Indie-rockers Milburn formed after years of friendship through playing football together.

They split amicably in 2008 after seven years together, playing a last gig at Sheffield’s Carling Academy.

The band’s members had decided they wanted to work on new musical projects – but the four-piece are still firm friends.

Joe’s brother Louis became a member of Lords of Flatbush with former Arctic Monkeys bassist Andy Nicholson, while Tom Rowley and Joe Green became members of The Backhanded Compliments and remain in the band’s current incarnation Dead Sons.

In January 2009, Tom joined Reverend and the Makers, but subsequently left to concentrate on Dead Sons, while in 2013 he joined Arctic Monkeys as a touring member.

Joe says: “It is seven years on and people are still talking about it now which tells its own story, I think.”

Joe recently played with the Reverend and the Makers at the famous Benicassim music festival in Spain – and even there Milburn were remembered.

“Someone had a sign with Milburn Forever written on it,” he says. “We didn’t sell millions of records but we meant something to someone.”

However, he says the reunion would not be for a while yet.

“I need to realise my own thing first, but I’m not saying it isn’t a possibility.” he said.

“There is a chink of light there and all four people need to be in the right place.

“I would want to do it properly.

“I’ve changed my life to go solo and taken on part-time work so there’s no way I could do it at the moment.”

Joe’s Tramlines set was his first proper solo gig, although he was joined on stage by his brother – and former Milburn guitarist – Louis.

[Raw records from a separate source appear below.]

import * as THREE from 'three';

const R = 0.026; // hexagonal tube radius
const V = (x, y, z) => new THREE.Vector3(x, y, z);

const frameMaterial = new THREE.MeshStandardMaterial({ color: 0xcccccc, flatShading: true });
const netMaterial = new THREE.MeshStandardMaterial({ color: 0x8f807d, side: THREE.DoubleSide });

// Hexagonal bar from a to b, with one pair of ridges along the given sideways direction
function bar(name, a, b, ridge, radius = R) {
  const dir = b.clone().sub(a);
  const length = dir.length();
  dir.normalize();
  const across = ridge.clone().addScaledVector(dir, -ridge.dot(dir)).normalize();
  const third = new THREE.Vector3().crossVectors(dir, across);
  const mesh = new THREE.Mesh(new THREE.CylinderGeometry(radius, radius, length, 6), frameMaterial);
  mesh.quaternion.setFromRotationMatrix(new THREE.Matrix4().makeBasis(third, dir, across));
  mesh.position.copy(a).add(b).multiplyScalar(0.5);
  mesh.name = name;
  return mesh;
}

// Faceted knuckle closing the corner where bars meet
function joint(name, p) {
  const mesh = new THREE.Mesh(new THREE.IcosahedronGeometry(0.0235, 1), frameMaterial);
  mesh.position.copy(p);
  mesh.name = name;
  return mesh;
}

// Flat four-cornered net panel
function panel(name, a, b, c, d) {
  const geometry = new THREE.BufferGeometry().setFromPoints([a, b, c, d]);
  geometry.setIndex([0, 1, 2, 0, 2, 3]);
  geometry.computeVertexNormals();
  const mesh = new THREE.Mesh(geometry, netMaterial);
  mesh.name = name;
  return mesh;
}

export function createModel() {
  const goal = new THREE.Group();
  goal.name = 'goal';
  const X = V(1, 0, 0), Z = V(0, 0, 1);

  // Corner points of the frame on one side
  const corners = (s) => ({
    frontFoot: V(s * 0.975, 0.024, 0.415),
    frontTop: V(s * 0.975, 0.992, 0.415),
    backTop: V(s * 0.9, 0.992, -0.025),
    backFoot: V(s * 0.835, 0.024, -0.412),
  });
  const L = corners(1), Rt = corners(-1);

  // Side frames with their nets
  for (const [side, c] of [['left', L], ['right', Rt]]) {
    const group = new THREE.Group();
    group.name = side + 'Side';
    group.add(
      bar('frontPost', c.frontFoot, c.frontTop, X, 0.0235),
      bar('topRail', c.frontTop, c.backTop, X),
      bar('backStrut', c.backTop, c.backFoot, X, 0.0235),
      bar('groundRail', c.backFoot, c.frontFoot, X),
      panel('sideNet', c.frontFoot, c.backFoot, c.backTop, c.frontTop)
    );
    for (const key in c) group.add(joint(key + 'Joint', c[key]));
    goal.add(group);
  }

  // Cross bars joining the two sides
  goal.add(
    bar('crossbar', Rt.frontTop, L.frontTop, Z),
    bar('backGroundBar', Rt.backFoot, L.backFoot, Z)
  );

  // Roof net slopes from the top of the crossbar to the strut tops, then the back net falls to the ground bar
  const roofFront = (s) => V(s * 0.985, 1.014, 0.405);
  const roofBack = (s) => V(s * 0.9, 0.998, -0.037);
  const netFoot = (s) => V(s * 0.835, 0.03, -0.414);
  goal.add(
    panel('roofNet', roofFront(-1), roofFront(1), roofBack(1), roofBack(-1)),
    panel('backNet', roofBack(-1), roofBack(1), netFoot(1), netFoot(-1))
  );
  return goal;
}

He describes his sound as ‘electronic folk’, and said he is influenced by Simon and Garfunkel, indie folk band Fleet Foxes and singer-songwriter James Blake.

With plans to release an album in 2016 and to tour more later this year, Joe is finding flying solo a good experience so far.

“It is a bit more liberating, writing and performing by myself,” he says.

“I’m pretty controlling and now things are my decision which makes life easier.

“There was no leader in Milburn, so we rowed all the time, probably because we were 19 and 20 and angry and ambitious.”

Whether Joe gets the band back together or not he will continue to pursue a musical career.

He said: “I started playing in a band when I was 12.

“I’m 27 now and I’m going to do this for the rest of my life.”